Do they look at your social media accounts or read your texts or emails? And if so, do you mind? Nick Wingfield begins “Should You Spy on Your Kids?” By describing how he and his wife have used the location-tracking capability in their phones to find each other. She and I have both tracked the whereabouts of our 13-year-old daughter using her phone to reassure ourselves that she was on her way home from school or a trip to the store.When did you start working for the National Security Agency, I’ve asked myself in jest.Most Americans don’t like the idea of their government spying on their internet activities, and a lot of them have misgivings about companies tracking their online habits for commercial purposes. Students: Read the entire article, then tell us: — What kind of tabs do your parents or guardians keep on your digital behavior?
Students 13 and older are invited to comment. When Tech Is a Problem Child. Fair enough, but what should be in such a plan?
As the parent of adolescents, I want more than bromides. I want to know what other parents are actually doing that works. For the last six weeks, I’ve circulated (on social media!) 20 questions covering topics like homework, passwords, bedtime and punishments. I received responses from more than 60 families, and though the survey was unscientific, the answers have already changed how we manage tech at my house. FIRST PHONES The vast majority of parents who responded gave their children their first phones in sixth or seventh grade, with a few holding out until high school. Other popular restrictions include: “Writing an expected behavior contract.” Another is a partial ban on group texting. Phones during friend visits are another issue: “Nothing more disappointing than seeing my children’s friends bring their devices to my home and have them focus on the devices to the exclusion of hanging out with my children.”
Protecting Your Digital Life in 7 Easy Steps. In an interview, Mr.
Larson walked us through some of the basic steps he recommended. We added a few of our own, based on additional interviews. We encourage you to write back with feedback on this article. If the instructions are too vague, the apps aren’t working for you or you have additional questions, we want to hear about it. Send an email to firstname.lastname@example.org. Now, let’s encrypt. Photo 1. Encryption is a fancy computer-person word for scrambling your data so no one can understand what it says without a key.
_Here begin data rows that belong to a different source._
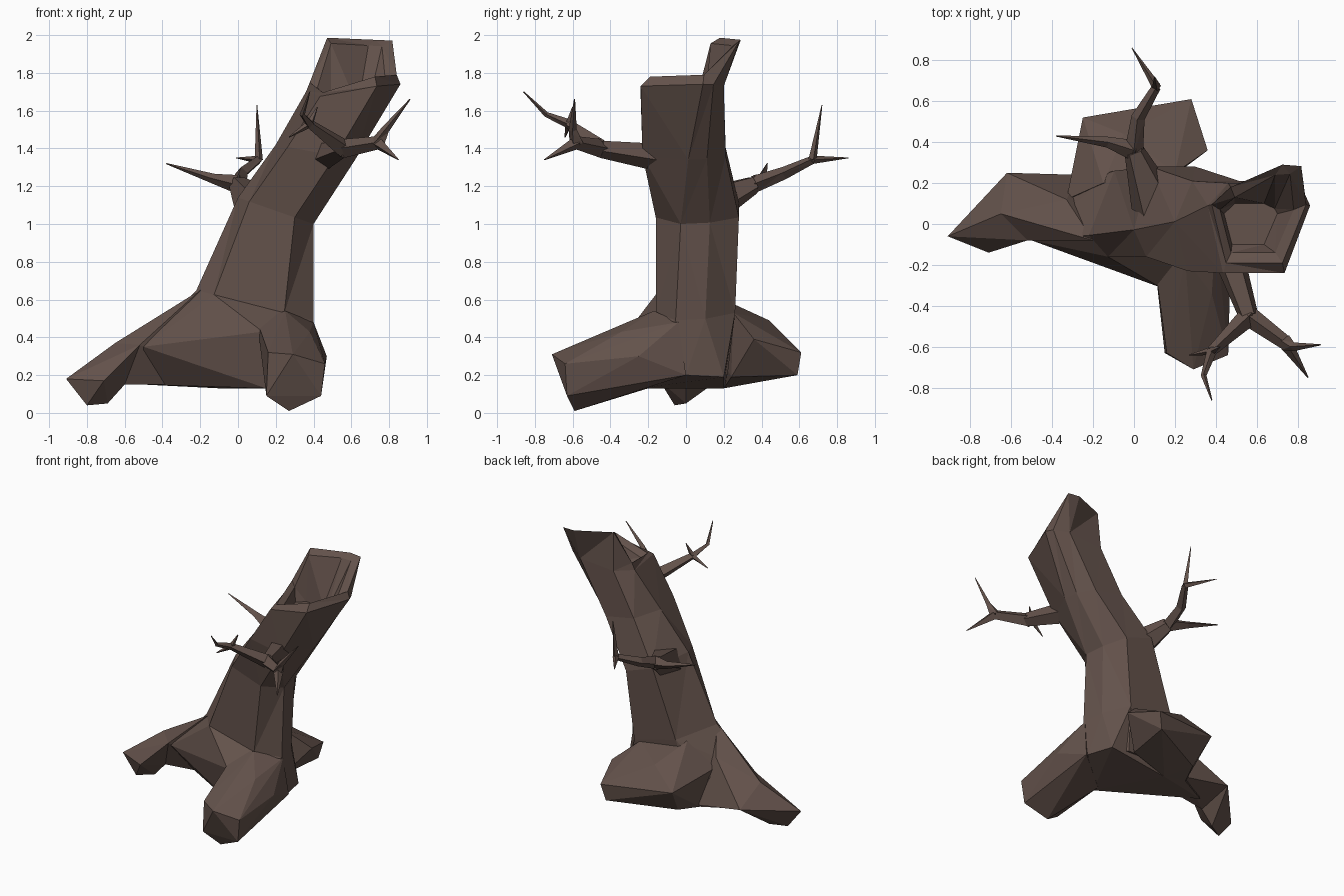
import bpy
import bmesh
from math import cos, sin, tau
from mathutils import Vector

cube = bpy.data.objects.get("Cube")
if cube:
    bpy.data.objects.remove(cube)

# One bark colour for the whole tree
bark = bpy.data.materials.new("bark_brown")
bark.use_nodes = True
colour = (0.125, 0.084, 0.07, 1)
bark.diffuse_color = colour
shader = bark.node_tree.nodes["Principled BSDF"]
shader.inputs["Base Color"].default_value = colour
shader.inputs["Roughness"].default_value = 0.9


def finish(name, bm):
    """Turn a bmesh into a flat shaded bark object."""
    bmesh.ops.triangulate(bm, faces=bm.faces[:])
    bmesh.ops.recalc_face_normals(bm, faces=bm.faces[:])
    mesh = bpy.data.meshes.new(name)
    bm.to_mesh(mesh)
    bm.free()
    mesh.materials.append(bark)
    obj = bpy.data.objects.new(name, mesh)
    bpy.context.collection.objects.link(obj)


def hull(name, points):
    """Faceted lump wrapped around a few corner points."""
    bm = bmesh.new()
    for point in points:
        bm.verts.new(point)
    bmesh.ops.convex_hull(bm, input=bm.verts[:])
    loose = [vert for vert in bm.verts if not vert.link_faces]
    bmesh.ops.delete(bm, geom=loose, context="VERTS")
    finish(name, bm)


def skin(bm, rings):
    """Bridge successive rings with quads and close both ends."""
    loops = [[bm.verts.new(point) for point in ring] for ring in rings]
    for lower, upper in zip(loops, loops[1:]):
        for i in range(len(lower)):
            j = (i + 1) % len(lower)
            bm.faces.new((lower[i], lower[j], upper[j], upper[i]))
    bm.faces.new(loops[0])
    bm.faces.new(loops[-1])


def limb(bm, path, start, end, sides=4):
    """Tapered branch following a path, with a corner on its underside."""
    path = [Vector(point) for point in path]
    last = len(path) - 1
    rings = []
    for i, point in enumerate(path):
        along = path[min(i + 1, last)] - path[max(i - 1, 0)]
        turn = along.to_track_quat("Z", "Y")
        radius = start + (end - start) * i / last
        angles = [tau * side / sides for side in range(sides)]
        rings.append([point + turn @ Vector((sin(a), -cos(a), 0)) * radius
                      for a in angles])
    skin(bm, rings)


def ring(x, y, z, width, depth, side, tilt=0, splinter=False):
    """Trunk section with its side corners at a given depth.

    A splinter lifts and twists the corners behind the side ones.
    """
    outline = [(-1, side), (-.7, -1), (.5, -1), (1, side),
               (.9, (1 + side) / 2), (.5, 1), (-.6, 1)]
    points = []
    for u, v in outline:
        point = Vector((x + width * u, y + depth * v, z + tilt * u))
        if splinter and v > side:
            point += Vector((0, .05 + .1 * u, .21 - .03 * u))
        points.append(point)
    return points


# Trunk: leaning outer rings, then the broken lip and the hollow
root_end = ring(.1, .04, .2, .26, .18, side=-.4)
foot = ring(.09, .05, .57, .31, .21, side=-.5, tilt=-.08)
waist = ring(.2, .06, 1.07, .2, .22, side=-.4, tilt=-.07)
chest = ring(.41, -.01, 1.38, .21, .22, side=.1, tilt=-.04)
shoulder = ring(.61, -.02, 1.72, .25, .22, side=.5, tilt=.02)
lip = ring(.61, 0, 1.77, .23, .19, side=.5, tilt=.02, splinter=True)
rim = ring(.6, 0, 1.74, .18, .14, side=.5, tilt=.02, splinter=True)
hollow = ring(.57, 0, 1.62, .13, .1, side=.5)
for section, drop in ((shoulder, .03), (lip, .06), (rim, .05)):
    section[1].z -= drop
bm = bmesh.new()
skin(bm, [root_end, foot, waist, chest, shoulder, lip, rim, hollow])
finish("trunk", bm)

# Flared base between the roots
hull("trunk_base", foot + [
    (-.5, -.08, .35), (-.5, .1, .15), (.13, -.31, .43), (.15, -.25, .13),
    (.41, 0, .2), (.36, .2, .19), (-.1, .2, .13), (-.27, .22, .15)])

# Long root on the right side, with its turned down toe
bend = [(-.65, .05, .37), (-.62, .25, .23), (-.52, -.08, .36), (-.6, 0, .15)]
hull("right_root", bend + [
    (-.27, .24, .17), (-.2, -.08, .65), (-.33, .12, .5), (0, .1, .15)])
hull("right_root_toe", bend + [
    (-.91, -.06, .18), (-.71, -.14, .17), (-.8, -.06, .04), (-.69, 0, .05)])

# Stubby front root
hull("front_root", [
    (.15, -.63, .09), (.27, -.59, .01), (.44, -.63, .09), (.46, -.64, .26),
    (.29, -.71, .31), (.16, -.63, .32), (.15, -.33, .43), (.38, -.34, .43),
    (.47, -.25, .3), (.42, 0, .2), (.15, -.2, .13), (.1, -.18, .49),
    (.25, -.17, .54), (.4, -.04, .48)])

# Broad back root
hull("back_root", [
    (-.25, .52, .36), (-.05, .44, .49), (.28, .61, .32), (.25, .59, .2),
    (.36, .36, .39), (.2, .24, .19), (-.2, .38, .17), (-.1, .2, .13),
    (-.27, .22, .15), (-.33, .12, .42), (.2, .25, .53), (-.15, .2, .6)])

# Front branch with its forks and twigs
fork = (.56, -.45, 1.4)
knee = (.38, -.62, 1.53)
split = (.74, -.58, 1.43)
bm = bmesh.new()
limb(bm, [(.46, -.15, 1.36), fork], .08, .05, sides=5)
limb(bm, [fork, knee], .05, .025)
limb(bm, [knee, (.34, -.74, 1.58), (.38, -.86, 1.7)], .025, .003)
limb(bm, [knee, (.27, -.64, 1.46)], .02, .003)
limb(bm, [knee, (.42, -.6, 1.62)], .02, .003)
limb(bm, [fork, split], .05, .035)
limb(bm, [split, (.78, -.6, 1.5), (.91, -.59, 1.66)], .04, .003)
limb(bm, [split, (.85, -.75, 1.34)], .035, .003)
finish("front_branch", bm)

# Back branch with its forks and twigs
fork = (0, .36, 1.21)
elbow = (.11, .67, 1.34)
bm = bmesh.new()
limb(bm, [(.1, .1, 1.09), fork], .12, .05, sides=5)
limb(bm, [fork, (-.13, .4, 1.24), (-.38, .43, 1.32)], .05, .003)
limb(bm, [fork, (.02, .52, 1.27), elbow], .045, .022)
limb(bm, [elbow, (.1, .72, 1.63)], .022, .002)
limb(bm, [elbow, (-.01, .86, 1.35)], .022, .002)
finish("back_branch", bm)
Mr. He said the best way to destroy data was not to delete it, because it could potentially be resurrected from a hard drive, but to encode it in “a secure form of cryptography.”
Signal is one of the most popular apps for those who want to protect their text messages. “You can be sure by looking at the code that they’re not doing anything weird with your data,” Mr. That means that the app allows you to use emojis, send pictures and enter group texts. Mr. 2. 3. Mr. 4. Should You Spy on Your Kids? When did you start working for the National Security Agency, I’ve asked myself in jest.
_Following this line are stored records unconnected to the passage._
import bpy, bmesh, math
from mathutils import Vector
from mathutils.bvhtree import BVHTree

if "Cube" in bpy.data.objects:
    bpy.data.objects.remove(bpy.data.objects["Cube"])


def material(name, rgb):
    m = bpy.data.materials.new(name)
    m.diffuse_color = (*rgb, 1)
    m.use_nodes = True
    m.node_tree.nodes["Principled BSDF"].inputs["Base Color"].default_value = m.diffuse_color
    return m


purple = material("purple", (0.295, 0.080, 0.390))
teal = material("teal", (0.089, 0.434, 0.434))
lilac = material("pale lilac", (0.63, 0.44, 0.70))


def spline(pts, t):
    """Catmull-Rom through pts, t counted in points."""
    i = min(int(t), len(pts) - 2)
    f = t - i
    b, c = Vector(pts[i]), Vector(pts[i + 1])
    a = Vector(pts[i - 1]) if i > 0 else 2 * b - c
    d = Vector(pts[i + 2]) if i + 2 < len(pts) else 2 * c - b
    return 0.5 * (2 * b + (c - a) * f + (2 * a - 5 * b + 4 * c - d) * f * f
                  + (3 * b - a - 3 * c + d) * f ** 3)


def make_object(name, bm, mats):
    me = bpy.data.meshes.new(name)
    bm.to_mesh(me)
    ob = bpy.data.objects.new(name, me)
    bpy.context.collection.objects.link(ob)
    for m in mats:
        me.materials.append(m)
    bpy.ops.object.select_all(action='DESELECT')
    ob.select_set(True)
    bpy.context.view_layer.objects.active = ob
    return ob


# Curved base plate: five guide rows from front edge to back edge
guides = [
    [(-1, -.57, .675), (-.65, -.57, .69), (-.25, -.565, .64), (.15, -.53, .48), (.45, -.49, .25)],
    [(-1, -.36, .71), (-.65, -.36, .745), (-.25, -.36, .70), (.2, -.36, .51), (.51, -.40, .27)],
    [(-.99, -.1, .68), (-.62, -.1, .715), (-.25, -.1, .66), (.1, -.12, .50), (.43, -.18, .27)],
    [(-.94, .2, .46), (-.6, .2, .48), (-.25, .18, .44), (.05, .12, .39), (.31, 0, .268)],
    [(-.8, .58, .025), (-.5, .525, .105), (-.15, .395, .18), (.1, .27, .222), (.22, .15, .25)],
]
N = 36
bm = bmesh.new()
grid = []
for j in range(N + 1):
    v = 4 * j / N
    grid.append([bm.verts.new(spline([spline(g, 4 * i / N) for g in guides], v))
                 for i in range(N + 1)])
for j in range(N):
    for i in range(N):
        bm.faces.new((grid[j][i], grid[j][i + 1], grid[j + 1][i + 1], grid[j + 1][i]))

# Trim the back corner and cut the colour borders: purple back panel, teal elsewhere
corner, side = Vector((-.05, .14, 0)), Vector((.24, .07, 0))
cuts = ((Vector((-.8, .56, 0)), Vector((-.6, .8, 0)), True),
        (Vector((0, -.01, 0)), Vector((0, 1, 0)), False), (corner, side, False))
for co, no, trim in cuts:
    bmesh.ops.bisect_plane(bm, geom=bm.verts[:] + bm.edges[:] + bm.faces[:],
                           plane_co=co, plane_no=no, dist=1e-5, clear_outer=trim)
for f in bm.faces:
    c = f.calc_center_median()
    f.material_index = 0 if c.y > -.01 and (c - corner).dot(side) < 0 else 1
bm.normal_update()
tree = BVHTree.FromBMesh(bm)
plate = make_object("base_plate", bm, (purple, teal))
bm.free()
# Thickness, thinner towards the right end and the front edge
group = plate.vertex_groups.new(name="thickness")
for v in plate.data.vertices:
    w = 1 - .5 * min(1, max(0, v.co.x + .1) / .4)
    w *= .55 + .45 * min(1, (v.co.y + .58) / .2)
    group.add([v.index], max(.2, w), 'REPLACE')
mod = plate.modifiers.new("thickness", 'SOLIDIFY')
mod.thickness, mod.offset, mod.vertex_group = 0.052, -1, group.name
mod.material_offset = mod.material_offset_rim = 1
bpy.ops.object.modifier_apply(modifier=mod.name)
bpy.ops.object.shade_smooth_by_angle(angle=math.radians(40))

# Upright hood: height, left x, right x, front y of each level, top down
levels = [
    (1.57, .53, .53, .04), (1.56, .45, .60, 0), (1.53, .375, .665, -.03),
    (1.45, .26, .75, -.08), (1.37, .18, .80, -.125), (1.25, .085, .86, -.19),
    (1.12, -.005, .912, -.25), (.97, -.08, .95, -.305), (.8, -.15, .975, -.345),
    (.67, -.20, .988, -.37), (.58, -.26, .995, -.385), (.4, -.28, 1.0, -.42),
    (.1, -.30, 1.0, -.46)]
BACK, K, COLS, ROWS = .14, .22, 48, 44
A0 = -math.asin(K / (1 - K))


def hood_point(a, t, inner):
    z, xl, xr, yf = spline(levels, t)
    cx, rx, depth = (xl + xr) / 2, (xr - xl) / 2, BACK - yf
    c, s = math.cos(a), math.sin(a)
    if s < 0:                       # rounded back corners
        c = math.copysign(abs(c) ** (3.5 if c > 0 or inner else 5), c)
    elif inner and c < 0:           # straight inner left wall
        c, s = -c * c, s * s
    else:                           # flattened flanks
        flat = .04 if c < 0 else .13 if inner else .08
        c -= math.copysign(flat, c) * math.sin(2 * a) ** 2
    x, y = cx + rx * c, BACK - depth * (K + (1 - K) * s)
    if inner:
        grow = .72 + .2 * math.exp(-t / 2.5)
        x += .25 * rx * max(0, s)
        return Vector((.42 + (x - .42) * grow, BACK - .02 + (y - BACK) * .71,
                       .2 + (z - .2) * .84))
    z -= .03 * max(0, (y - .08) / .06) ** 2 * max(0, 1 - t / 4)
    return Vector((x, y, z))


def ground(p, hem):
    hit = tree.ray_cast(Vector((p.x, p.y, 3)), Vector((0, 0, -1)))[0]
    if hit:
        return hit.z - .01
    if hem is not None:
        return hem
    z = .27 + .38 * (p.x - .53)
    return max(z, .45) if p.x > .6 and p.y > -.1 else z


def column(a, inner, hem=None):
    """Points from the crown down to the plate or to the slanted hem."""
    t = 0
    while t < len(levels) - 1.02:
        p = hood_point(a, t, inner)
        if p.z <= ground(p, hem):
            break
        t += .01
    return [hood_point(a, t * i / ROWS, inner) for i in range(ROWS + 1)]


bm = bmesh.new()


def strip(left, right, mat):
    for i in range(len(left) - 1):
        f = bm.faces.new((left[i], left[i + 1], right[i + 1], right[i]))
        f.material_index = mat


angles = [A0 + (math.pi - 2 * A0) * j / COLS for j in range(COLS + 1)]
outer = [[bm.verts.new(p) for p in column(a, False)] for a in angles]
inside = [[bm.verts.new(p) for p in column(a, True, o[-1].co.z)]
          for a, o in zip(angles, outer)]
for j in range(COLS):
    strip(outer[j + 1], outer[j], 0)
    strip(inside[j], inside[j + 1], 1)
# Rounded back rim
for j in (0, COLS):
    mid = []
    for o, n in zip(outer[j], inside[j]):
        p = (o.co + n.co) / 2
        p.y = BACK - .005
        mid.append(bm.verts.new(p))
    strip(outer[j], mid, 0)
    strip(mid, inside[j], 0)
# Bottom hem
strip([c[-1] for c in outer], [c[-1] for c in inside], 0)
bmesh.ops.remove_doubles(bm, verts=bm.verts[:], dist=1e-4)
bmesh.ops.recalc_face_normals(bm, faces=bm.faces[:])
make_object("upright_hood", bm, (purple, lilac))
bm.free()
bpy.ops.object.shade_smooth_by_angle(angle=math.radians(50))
Most Americans don’t like the idea of their government spying on their internet activities, and a lot of them have misgivings about companies tracking their online habits for commercial purposes. But when they are presented with the tools and opportunity to play Big Brother with others in their family, it’s tough for some to resist. I’m not just talking about family members who register on the creepy-stalker side of the spectrum, although there are certainly jealous spouses and overbearing parents out there who surveil their partners and children with an unhealthy vigilance. Digital monitoring — from tracking those whom loved ones communicate with to snooping on their social media accounts to checking their locations — is becoming common even among people who view themselves as mindful of the boundaries with their children and partners.
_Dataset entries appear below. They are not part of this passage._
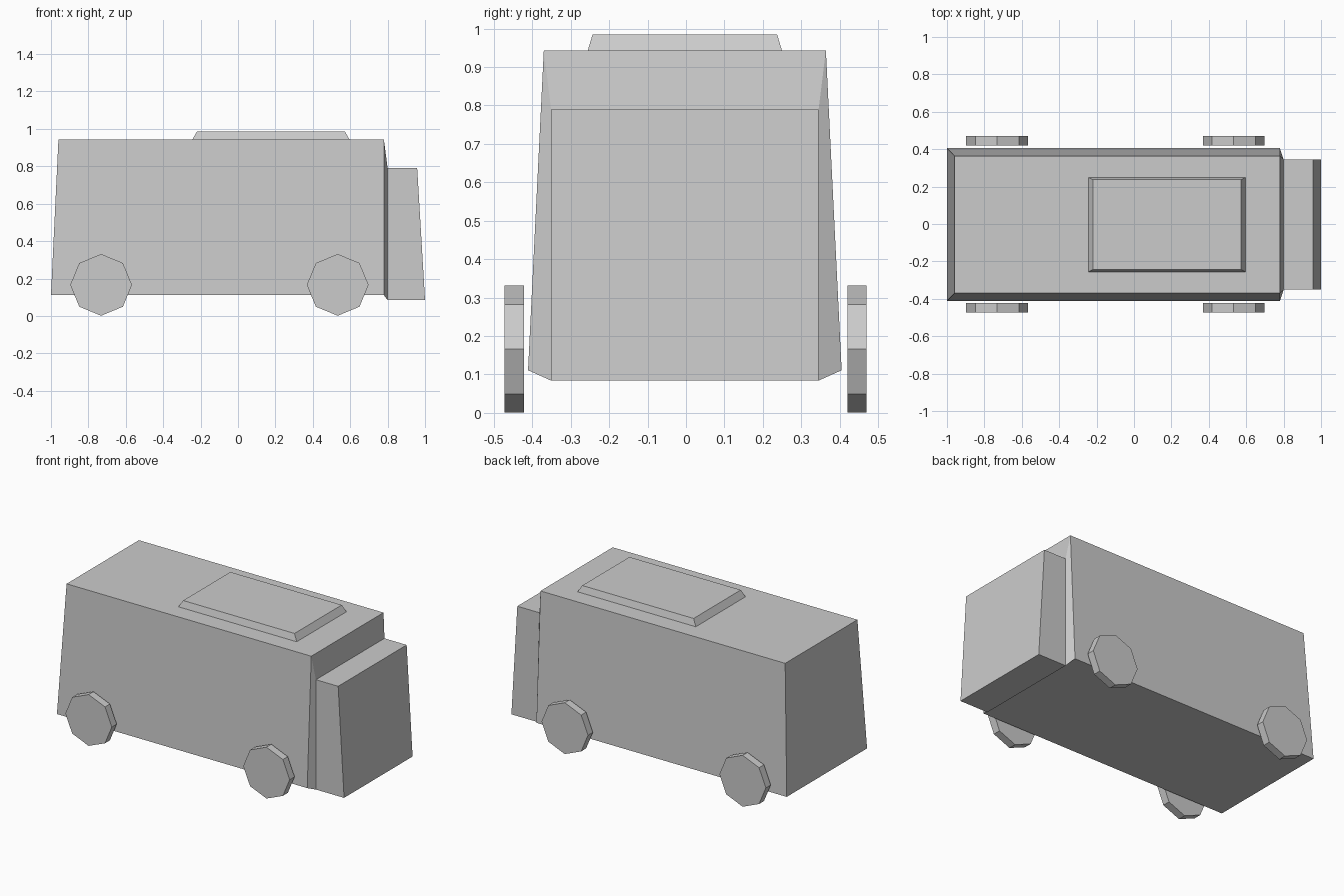
import bpy, bmesh, math
from mathutils import Matrix

if "Cube" in bpy.data.objects:
    bpy.data.objects.remove(bpy.data.objects["Cube"])

CY = -0.003  # the body sits slightly off centre in y


def loft(name, rings):
    """Skin a chain of four-point rings and cap both ends."""
    bm = bmesh.new()
    loops = [[bm.verts.new(p) for p in ring] for ring in rings]
    for a, b in zip(loops, loops[1:]):
        for i in range(4):
            j = (i + 1) % 4
            bm.faces.new((a[i], a[j], b[j], b[i]))
    bm.faces.new(loops[0])
    bm.faces.new(loops[-1])
    bmesh.ops.recalc_face_normals(bm, faces=bm.faces)
    mesh = bpy.data.meshes.new(name)
    bm.to_mesh(mesh)
    bm.free()
    obj = bpy.data.objects.new(name, mesh)
    bpy.context.collection.objects.link(obj)
    return obj


def cross_section(x_low, x_high, y_low, y_high, z_low, z_high):
    """Upright trapezoid facing along x."""
    return [(x_low, CY - y_low, z_low), (x_low, CY + y_low, z_low),
            (x_high, CY + y_high, z_high), (x_high, CY - y_high, z_high)]


def flat_rect(x0, x1, half_y, z):
    return [(x0, CY - half_y, z), (x1, CY - half_y, z),
            (x1, CY + half_y, z), (x0, CY + half_y, z)]


# Tapered cargo body stepping in to the cab at the +x end
loft("van_body", [
    cross_section(-1.0, -0.96, 0.408, 0.367, 0.111, 0.943),
    cross_section(0.78, 0.78, 0.408, 0.367, 0.111, 0.943),
    cross_section(0.80, 0.80, 0.348, 0.348, 0.084, 0.79),
    cross_section(1.0, 0.958, 0.348, 0.348, 0.084, 0.79),
])

# Raised roof panel
loft("roof_panel", [
    flat_rect(-0.245, 0.597, 0.253, 0.942),
    flat_rect(-0.22, 0.572, 0.24, 0.985),
])

# Four octagonal wheels
for end, x in (("rear", -0.732), ("front", 0.533)):
    for side, y in (("right", -0.447), ("left", 0.445)):
        name = f"{end}_{side}_wheel"
        bm = bmesh.new()
        bmesh.ops.create_cone(
            bm, cap_ends=True, segments=8, radius1=0.165, radius2=0.165, depth=0.05,
            matrix=Matrix.Translation((x, y, 0.166)) @ Matrix.Rotation(math.pi / 2, 4, 'X'))
        mesh = bpy.data.meshes.new(name)
        bm.to_mesh(mesh)
        bm.free()
        bpy.context.collection.objects.link(bpy.data.objects.new(name, mesh))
Is there such a thing as responsible spying on loved ones? Photo. When Tech Is a Problem Child.